The Swiss Ministry of Defense estimates that military weapons are used in about 170 suicides per year. And government statistics compiled by the Bloomberg news agency suggest that from 1969 to 2000, Switzerland had an average of 1,428 suicides per year. Less than a quarter of those actually involved guns, but critics of Switzerland‘s current firearm laws say stricter gun rules would deter some people from taking their own lives.
“Basically, the idea we have been looking at was whether the availability of deadly instruments has any effect on the prevalence – the frequency – of deadly events,” says University of Zurich criminology professor Martin Killias, who has done a lot of research in the field. “The point is, it obviously has. That is not really a surprise.”
Killias says that, while the ballot initiative may not necessarily consist of the best possible measures, it would at least represent “a step in a good direction.” He claims that less guns at home would lead to less domestic deaths and less suicides, saying, “The less guns the better.” And despite some research to the contrary, in terms of criminality rates, more guns do not lead to less crime, Killias says.

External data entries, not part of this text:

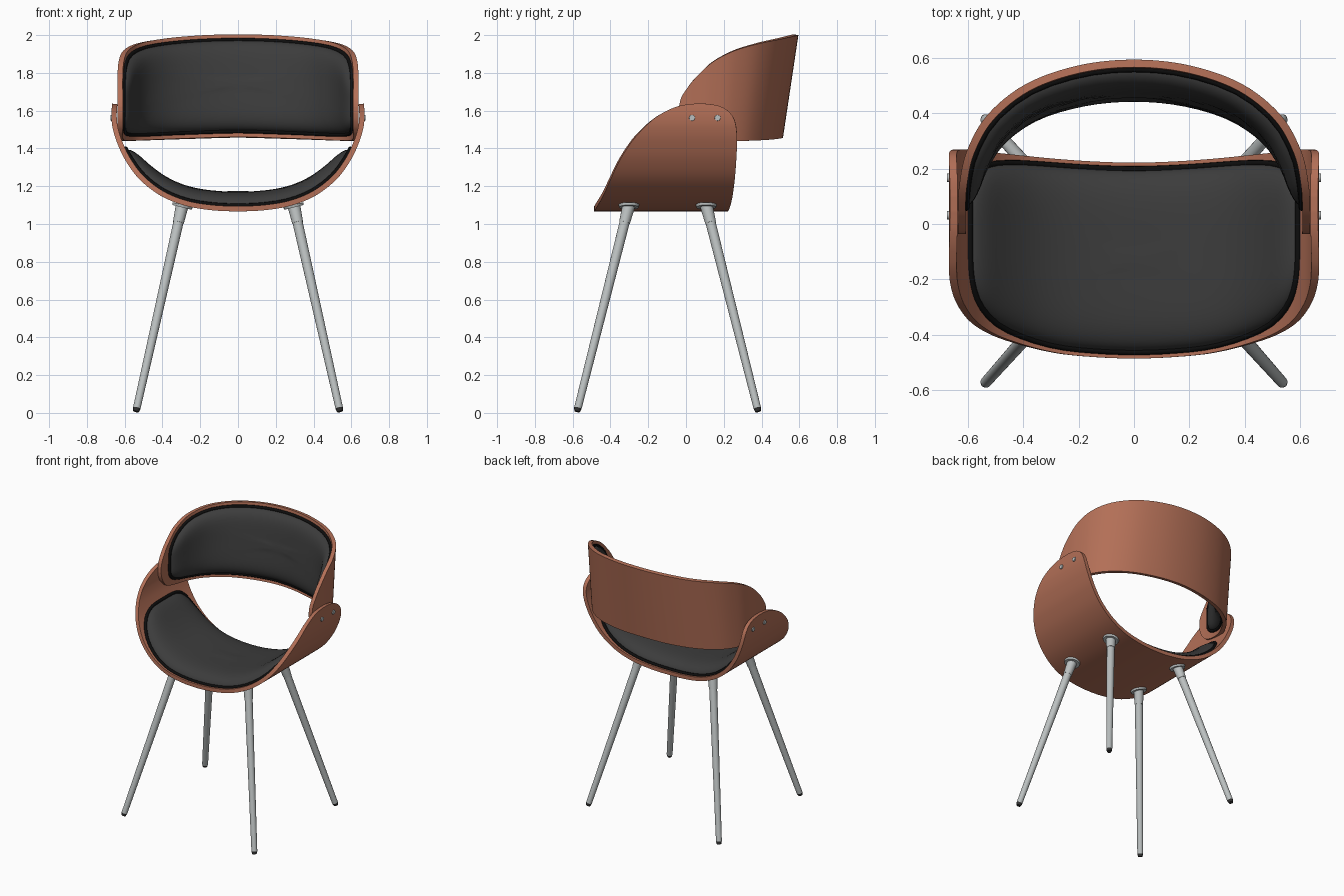
import bpy, math
from mathutils import Vector

cube = bpy.data.objects.get("Cube")
if cube:
    bpy.data.objects.remove(cube, do_unlink=True)


def material(name, r, g, b):
    m = bpy.data.materials.new(name)
    m.use_nodes = True
    m.diffuse_color = (r, g, b, 1)
    m.node_tree.nodes["Principled BSDF"].inputs["Base Color"].default_value = (r, g, b, 1)
    return m


WOOD = material("walnut_wood", 0.45, 0.16, 0.095)
PADDING = material("charcoal_padding", 0.045, 0.045, 0.045)
PIPING = material("black_piping", 0.004, 0.004, 0.004)
METAL = material("grey_metal", 0.5, 0.53, 0.53)
RUBBER = material("dark_rubber", 0.03, 0.03, 0.03)
THICK = 0.028

# Half profiles from the centre outwards.
# Seat rows: x, z, front y, back y
SEAT = [(0, 1.067, -0.487, 0.222), (0.14, 1.073, -0.482, 0.226),
        (0.28, 1.097, -0.468, 0.235), (0.41, 1.15, -0.438, 0.247),
        (0.52, 1.235, -0.4, 0.258), (0.595, 1.335, -0.352, 0.266),
        (0.642, 1.435, -0.288, 0.27), (0.664, 1.51, -0.222, 0.266),
        (0.67, 1.565, -0.16, 0.25), (0.669, 1.605, -0.09, 0.215),
        (0.667, 1.628, -0.025, 0.165), (0.666, 1.637, 0.045, 0.1)]
# Backrest rows: x, y, bottom z, top z
BACK = [(0, 0.595, 1.457, 2.0), (0.2, 0.575, 1.452, 1.995),
        (0.39, 0.51, 1.446, 1.98), (0.53, 0.4, 1.441, 1.957),
        (0.605, 0.27, 1.44, 1.92), (0.632, 0.15, 1.445, 1.86),
        (0.638, 0.05, 1.465, 1.77), (0.638, 0.0, 1.5, 1.71),
        (0.637, -0.027, 1.545, 1.665), (0.637, -0.036, 1.59, 1.62)]


def sample(table, u):
    """Smooth interpolation along a mirrored half profile."""
    a, last = abs(u), len(table) - 1
    i = min(int(a), last - 1)
    t = a - i

    def row(k):
        if k < 0:
            r = table[-k]
            return (-r[0],) + r[1:]
        return table[min(k, last)]

    p = [row(i + k) for k in (-1, 0, 1, 2)]
    out = [0.5 * (2 * q1 + (q2 - q0) * t + (2 * q0 - 5 * q1 + 4 * q2 - q3) * t * t
                  + (3 * q1 - q0 - 3 * q2 + q3) * t ** 3)
           for q0, q1, q2, q3 in zip(*p)]
    if u < 0:
        out[0] = -out[0]
    return out


def seat_surface(u, v):
    x, z, front, back = sample(SEAT, u)
    return Vector((x, front + (back - front) * v, z))


def back_surface(u, v):
    x, y, low, high = sample(BACK, u)
    z = low + (high - low) * v
    lean = 0.15 * (2 - z) * max(y, 0) / 0.595
    return Vector((x, y - lean, z))


def lifted(surface, u, v, height):
    """Point raised from a shell towards the sitter."""
    e = 0.01
    n = (surface(u + e, v) - surface(u - e, v)).cross(surface(u, v + e) - surface(u, v - e))
    return surface(u, v) + n.normalized() * height


def smooth(obj, angle=40):
    bpy.ops.object.select_all(action="DESELECT")
    obj.select_set(True)
    bpy.context.view_layer.objects.active = obj
    bpy.ops.object.shade_smooth_by_angle(angle=math.radians(angle))


def mesh_object(name, verts, faces, mat):
    me = bpy.data.meshes.new(name)
    me.from_pydata(verts, [], faces)
    me.materials.append(mat)
    obj = bpy.data.objects.new(name, me)
    bpy.context.collection.objects.link(obj)
    smooth(obj)
    return obj


def shell(name, surface, rows, per_row=6, across=16):
    """Bent plywood sheet with a softened rim."""
    half = (rows - 1) * per_row
    verts = [surface(i / per_row, j / across)
             for i in range(-half, half + 1) for j in range(across + 1)]
    w = across + 1
    faces = [(i * w + j, (i + 1) * w + j, (i + 1) * w + j + 1, i * w + j + 1)
             for i in range(2 * half) for j in range(across)]
    obj = mesh_object(name, verts, faces, WOOD)
    sol = obj.modifiers.new("thickness", "SOLIDIFY")
    sol.thickness, sol.offset = THICK, 1
    bev = obj.modifiers.new("soft_rim", "BEVEL")
    bev.width, bev.segments = 0.006, 2
    bev.limit_method, bev.angle_limit = "ANGLE", math.radians(50)
    bev.harden_normals = True


def cushion(name, surface, reach, half_v, power, height, around=96, rings=14):
    """Puffed pad on a shell, with piping around its outline."""
    def spot(k, r):
        a = math.tau * k / around
        c, s = math.cos(a), math.sin(a)
        q = r * (abs(c) ** power + abs(s) ** power) ** (-1 / power)
        return reach * q * c, 0.5 + half_v * q * s

    verts = [lifted(surface, 0, 0.5, THICK + height)]
    for i in range(1, rings + 1):
        r = math.sin(math.pi / 2 * i / rings)
        h = THICK - 0.004 + height * max(0, 1 - r ** 5) ** 0.5
        verts += [lifted(surface, *spot(k, r), h) for k in range(around)]
    faces = [(0, 1 + k, 1 + (k + 1) % around) for k in range(around)]
    for i in range(rings - 1):
        b = 1 + i * around
        for k in range(around):
            n = (k + 1) % around
            faces.append((b + k, b + around + k, b + around + n, b + n))
    mesh_object(name, verts, faces, PADDING).data.shade_smooth()

    curve = bpy.data.curves.new(name + "_piping", "CURVE")
    curve.dimensions = "3D"
    curve.bevel_depth, curve.bevel_resolution = 0.011, 2
    line = curve.splines.new("POLY")
    line.points.add(around - 1)
    for k, point in enumerate(line.points):
        point.co = (*lifted(surface, *spot(k, 1.01), THICK + 0.003), 1)
    line.use_cyclic_u = True
    curve.materials.append(PIPING)
    bpy.context.collection.objects.link(bpy.data.objects.new(name + "_piping", curve))


def rod(name, start, end, r1, r2, mat, sides=24):
    """Tapered round bar between two points."""
    start, end = Vector(start), Vector(end)
    d = end - start
    bpy.ops.mesh.primitive_cone_add(vertices=sides, radius1=r1, radius2=r2, depth=d.length,
                                    location=(start + end) / 2,
                                    rotation=d.to_track_quat("Z", "Y").to_euler())
    obj = bpy.context.object
    obj.name = name
    obj.data.materials.append(mat)
    smooth(obj)


# Plywood shells and their upholstery
shell("seat_shell", seat_surface, len(SEAT))
shell("backrest_shell", back_surface, len(BACK))
cushion("seat_cushion", seat_surface, 5.45, 0.462, 4.5, 0.08)
cushion("backrest_cushion", back_surface, 5.75, 0.44, 5, 0.07)

# Legs, mounting plates, collars, feet and screws on both sides
for side, label in ((1, "left"), (-1, "right")):
    for place, top_y, foot_y in (("front", -0.302, -0.577), ("rear", 0.107, 0.382)):
        tag = f"{place}_{label}"
        top = Vector((side * 0.295, top_y, 1.1))
        foot = Vector((side * 0.54, foot_y, 0.007))
        neck, tip = top.lerp(foot, 0.085), top.lerp(foot, 0.983)
        rod("leg_" + tag, tip, neck, 0.02, 0.027, METAL)
        rod("collar_" + tag, neck, top, 0.029, 0.034, METAL)
        rod("foot_" + tag, foot, tip, 0.015, 0.02, RUBBER)
        tilt = Vector((-side * 0.25, 0, 1)).normalized()
        base = Vector((side * 0.295, top_y, 1.094))
        rod("plate_" + tag, base - tilt * 0.006, base + tilt * 0.008, 0.052, 0.055, METAL)
    for n, y in enumerate((0.032, 0.167)):
        rod(f"screw_{label}_{n + 1}", (side * 0.655, y, 1.562), (side * 0.676, y, 1.562),
            0.018, 0.015, METAL, 16)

But John Lott Jr., author of ‘More Guns, Less Crime’ and an academic who is widely considered one of the world’s top authorities on the relationship between guns, gun control, and crime, says different. “[J]ust as you can deter criminals with higher arrest rates, higher conviction rates or longer prison sentences, the fact that a would-be victim might be able to use a gun can also make it riskier for criminals to engage in attacks and deter them from committing crimes,” he says. “Every place that I can find crime data for, you find that when you have a ban [on guns], you have an increase in murder rates,” he explains. Other types of gun-control laws have similar effects, he says, pointing to England, which had a “much lower” murder rate before the implementation of gun control.
“Switzerland has traditionally had one of the lowest murder rates in the world, and one of the reasons why they’ve had that is because people are able to protect themselves,” Lott says, adding that he hoped the Switzerland would resist the pressure from its European neighbors to disarm society. “This is one area where freedom and safety go together.”
Both sides in the debate are passionate about their positions. And both sides expressed optimism about their prospects. The result of next year’s vote remains to be seen, but no matter what happens, the debate about guns in Switzerland will be around for a long time to come.